Diana Scarisbrick tells us that the fashion for these pieces is part of a tradition that goes back centuries. In its heyday in the 18th and 19th centuries the very rich used to have paste copies made of their real jewellery which they would wear for travelling. Eminently practical. It was the glassmakers of Bohemia, Venice and Paris who produced the glass that made the paste jewellery so desirable and all the great jewellers sold paste pieces alongside the precious ones.

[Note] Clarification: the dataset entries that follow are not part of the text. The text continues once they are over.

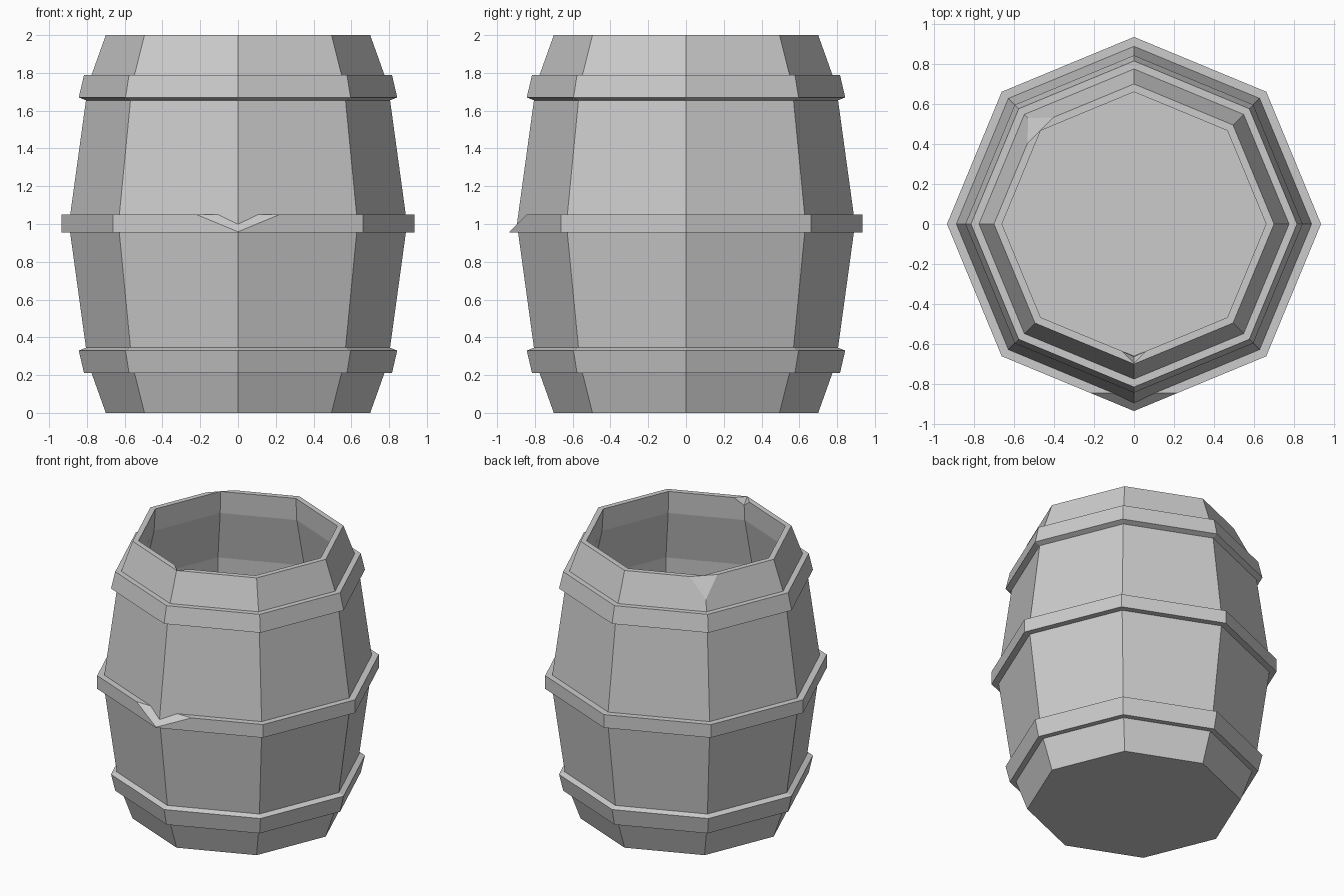
import bpy, bmesh, math
from mathutils import Vector

SIDES = 8

if "Cube" in bpy.data.objects:
    bpy.data.objects.remove(bpy.data.objects["Cube"], do_unlink=True)

grey = bpy.data.materials.new("plain_grey")
grey.use_nodes = True
grey.diffuse_color = (0.6, 0.6, 0.6, 1)
grey.node_tree.nodes["Principled BSDF"].inputs["Base Color"].default_value = (0.6, 0.6, 0.6, 1)


def lathe(name, profile, ring=False, chip=None):
    """Eight-sided turned part from (radius, height) points; chip = (point, normal) slices a corner."""
    bm = bmesh.new()
    loops = []
    for r, z in profile:
        angles = [math.tau * i / SIDES for i in range(SIDES)]
        loops.append([bm.verts.new((r * math.cos(a), r * math.sin(a), z)) for a in angles])
    pairs = list(zip(loops, loops[1:]))
    if ring:
        pairs.append((loops[-1], loops[0]))
    else:
        bm.faces.new(loops[0])
        bm.faces.new(loops[-1])
    for a, b in pairs:
        for i in range(SIDES):
            j = (i + 1) % SIDES
            bm.faces.new((a[i], a[j], b[j], b[i]))
    if chip:
        geom = bm.verts[:] + bm.edges[:] + bm.faces[:]
        bmesh.ops.bisect_plane(bm, geom=geom, plane_co=chip[0], plane_no=chip[1], clear_outer=True)
        bmesh.ops.holes_fill(bm, edges=[e for e in bm.edges if e.is_boundary], sides=0)
    bmesh.ops.recalc_face_normals(bm, faces=bm.faces[:])
    mesh = bpy.data.meshes.new(name)
    bm.to_mesh(mesh)
    bm.free()
    mesh.materials.append(grey)
    obj = bpy.data.objects.new(name, mesh)
    bpy.context.collection.objects.link(obj)
    return obj


def flip(profile):
    return [(r, 2 - z) for r, z in reversed(profile)]


# Hollow body: outer staves upward, then inner wall down to the floor
lower = [(0.70, 0), (0.775, 0.21), (0.805, 0.345)]
inner = [(0.66, 2), (0.67, 1.84), (0.755, 1.48)]
profile = lower + [(0.895, 1)] + flip(lower) + inner + [(0.78, 1)] + flip(inner)[:2] + [(0.66, 0.1)]
rim_chip = (Vector((-0.468, 0.468, 2)), Vector((-0.707, 0.707, 0.64)).normalized())
body = lathe("barrel_body", profile, chip=rim_chip)

# Small notch in the inside of the front rim
bpy.ops.mesh.primitive_cone_add(vertices=4, radius1=0, radius2=0.08, depth=0.12, location=(0, -0.62, 1.945))
notch = bpy.context.object
notch.name = "rim_notch_cutter"
notch.data.materials.append(grey)
notch.hide_render = True
notch.hide_viewport = True
notch.display_type = 'WIRE'
cut = body.modifiers.new("rim_notch", 'BOOLEAN')
cut.operation = 'DIFFERENCE'
cut.solver = 'EXACT'
cut.object = notch

# Hoops: matching lower and upper bands, and a chipped middle band
band = [(0.76, 0.21), (0.815, 0.21), (0.843, 0.33), (0.80, 0.347), (0.76, 0.347)]
lathe("lower_hoop", band, ring=True)
lathe("upper_hoop", flip(band), ring=True)
hoop_chip = (Vector((0, -0.934, 0.96)), Vector((0, -1, 1)).normalized())
middle = [(0.85, 0.955), (0.935, 0.955), (0.935, 1.05), (0.85, 1.05)]
lathe("middle_hoop", middle, ring=True, chip=hoop_chip)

It seems that even royalty – Elizabeth I, Mary Queen of Scots, Queen Anne, the wife of James I, the first Duchess of Marlborough and Henri IV of France – owned pieces. Meanwhile, Queen magazine, in 1869, put the case for “sham” jewellery: “If the profession or career of the husband requires that his wife should go much into society on a small income, she would be perfectly justified in wearing imitations to save money… it cannot be wrong for a lady who cannot afford and has not inherited them to wear a moderate amount of paste.” The article added that she should not give the impression that her “jewels” were of any value.

As the techniques for producing the glass improved (a certain George Ravenscroft perfected the formula for making colourless glass and greatly improved its optical properties), so the designs became better and these coloured stones were set like real jewels in beautifully designed necklaces, crosses, earrings, rings and bracelets. Quite a guessing game emerged that amused high society – were they real or were they not?

The best source today of these pieces is antique shops. At SJ Phillips paste jewellery is one of its specialities and there’s always a selection, with prices starting at £500 and going up to about £25,000 for the most exceptional pieces. No surprise then to discover that Anna Wintour is a great fan of SJ Phillips, where many of those hotly desirable necklaces were bought. Bonhams regularly has pieces for sale in its Knightsbridge auction rooms and at its branch in Oxford, though last time I tried to bid for a necklace, which had an estimate of £600-£800, it went for more than £10,000.

First picture shows pink and white paste Girandole earrings from SJ Phillips’ June exhibition; probably French, early 18th century. Second picture: enamel, seed pearl and paste brooch, C1900, sold earlier this year by Bonhams for £1,140.

The next Bonhams sales are on September 7 (Oxford) and September 15 (Knightsbridge).